The answer to our dollar conundrum is twofold.  First, we do not, by and large, barter because it is not efficient.  As a coffeeshop owner, I can only accept so many rolls of toilet paper before I no longer need it and no longer value it.  I would then have to keep changing my prices.  There would be shortages and excesses inefficiently placed throughout the community.  Using a standard currency allows folks to pay for goods and services nearly universally.  The second part of the use of a dollar is more germane to our discussion today.  Though it has no value of its own as a building material or a towel, it has value because it has been declared to have value by the United States government.  We know that because down at the bottom it is signed by the Treasurer of the United States and the Secretary of the Treasury.  That means that when I have this worthless rag in my hand, it is not worthless because its value has been guaranteed.  If we speak in sacramental terms, it is the sign of the worth of one dollar.

Heidelberg Catechism Question 77 asks, “Where has Christ promised that He will feed and nourish believers with His body and blood just as surely as they eat of this broken bread and drink of this cup?”  Think about it.  When we take communion, we are eating bread and drinking wine or juice.  Unlike the dollar, these do have some value (they contain calories and nutrients).  However, with regard to our salvation in and of themselves they contain no value.  We cannot eat enough bread or drink enough grape juice to earn our righteousness.  If they do not give it to us, how can we be sure that we will have that righteousness as we eat the bread and drink the cup?  The answer responds,

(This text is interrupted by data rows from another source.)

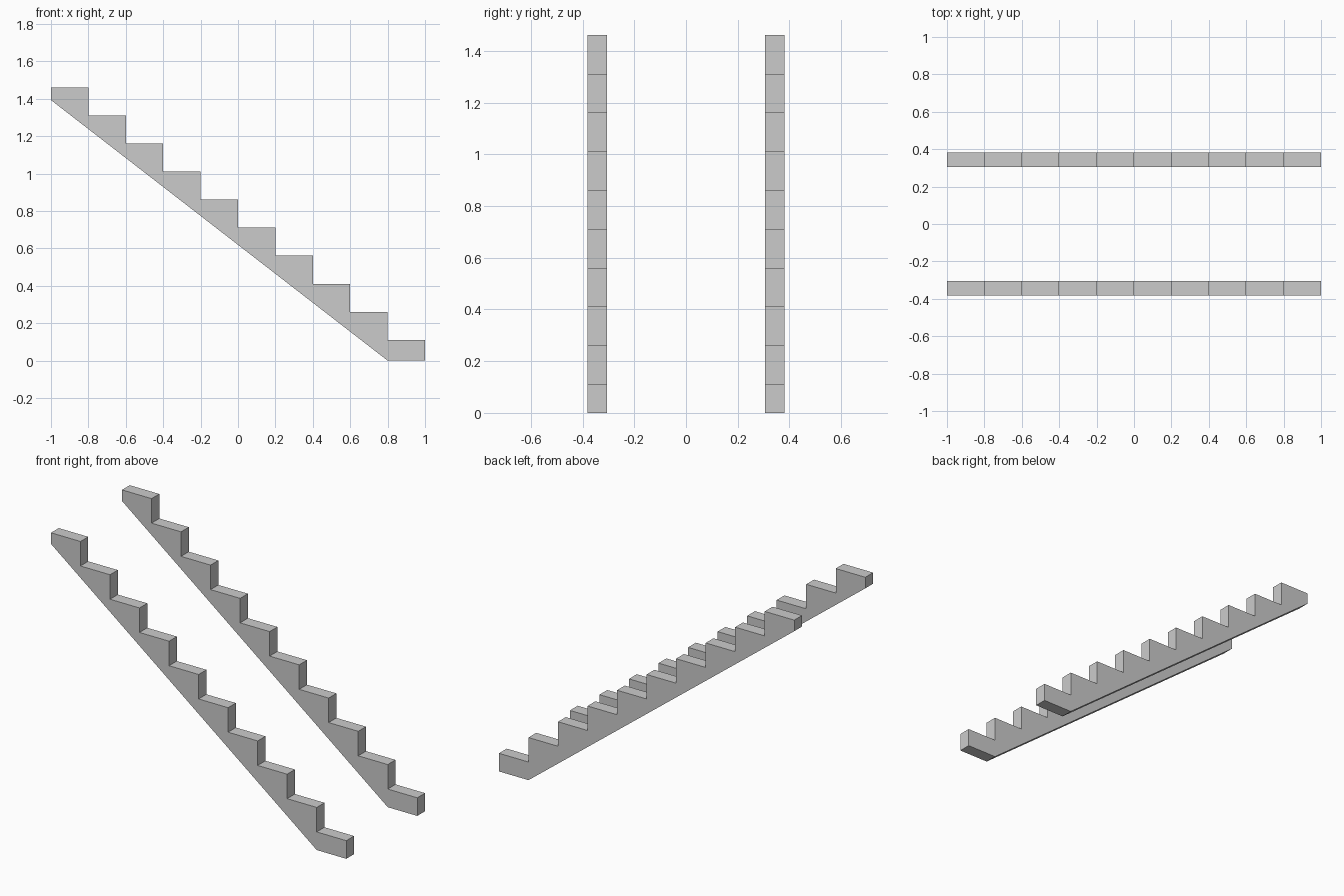
import bpy
import bmesh

if "Cube" in bpy.data.objects:
    bpy.data.objects.remove(bpy.data.objects["Cube"])

STEPS, RUN, RISE, FIRST = 10, 0.2, 0.15, 0.111
INNER, OUTER = 0.306, 0.381


def stringer_profile():
    # Sloped underside, flat foot, then the sawtooth of steps climbing to -x
    pts = [(-1.0, 1.393), (0.8, 0.0), (1.0, 0.0)]
    for i in range(STEPS):
        z = FIRST + i * RISE
        pts += [(1.0 - i * RUN, z), (1.0 - (i + 1) * RUN, z)]
    return pts


def make_stringer(name, y0, y1):
    bm = bmesh.new()
    face = bm.faces.new([bm.verts.new((x, y0, z)) for x, z in stringer_profile()])
    ext = bmesh.ops.extrude_face_region(bm, geom=[face], use_keep_orig=True)
    moved = [g for g in ext["geom"] if isinstance(g, bmesh.types.BMVert)]
    bmesh.ops.translate(bm, verts=moved, vec=(0, y1 - y0, 0))
    bmesh.ops.recalc_face_normals(bm, faces=bm.faces[:])
    mesh = bpy.data.meshes.new(name)
    bm.to_mesh(mesh)
    bm.free()
    obj = bpy.data.objects.new(name, mesh)
    bpy.context.collection.objects.link(obj)
    return obj


# Pair of stair stringers
make_stringer("front_stair_stringer", -OUTER, -INNER)
make_stringer("back_stair_stringer", INNER, OUTER)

“In the institution of the Holy Supper which reads:

THE LORD JESUS ON THE NIGHT WHEN HE WAS BETRAYED TOOK BREAD, AND WHEN HE HAD GIVEN THANKS, HE BROKE IT, AND SAID, “THIS IS MY BODY WHICH IS FOR YOU.  DO THIS IN REMEMBRANCE OF ME.” IN THE SAME WAY ALSO THE CUP, AFTER SUPPER, SAYING, “THIS CUP IS THE NEW COVENANT IN MY BLOOD.  DO THIS, AS OFTEN AS YOU DRINK IT, IN REMEMBRANCE OF ME.” FOR AS OFTEN AS YOU EAT THIS BREAD AND DRINK THE CUP, YOU PROCLAIM THE LORD’S DEATH UNTIL HE COMES.  This promise is also repeated by the apostle Paul: When we bless “the cup of blessing,” is it not a means of sharing in the blood of Christ?  When we break the bread, is it not a means of sharing the body of Christ?  Because there is one loaf, we -many as we are- are one body; for it is one loaf of which we all partake.”

How is it that we can be assured that Jesus’ body was broken and His blood was shed FOR US when we participate in communion?  We can have certainty not because the elements carry worth in and of themselves.  Instead we can be certain because they have be given the task of pointing Christians to the death of Christ on the Cross.  We know that they are affective, because the Lord speaking through His inerrant Word has declared it to be so.  We live our daily lives taking the word of our civil magistrates in the buying and selling of goods.  We should be far more certain of Christ’s death to remove our sin and give us His righteousness in the sacrament of communion because of the truth and certainty of God’s Word.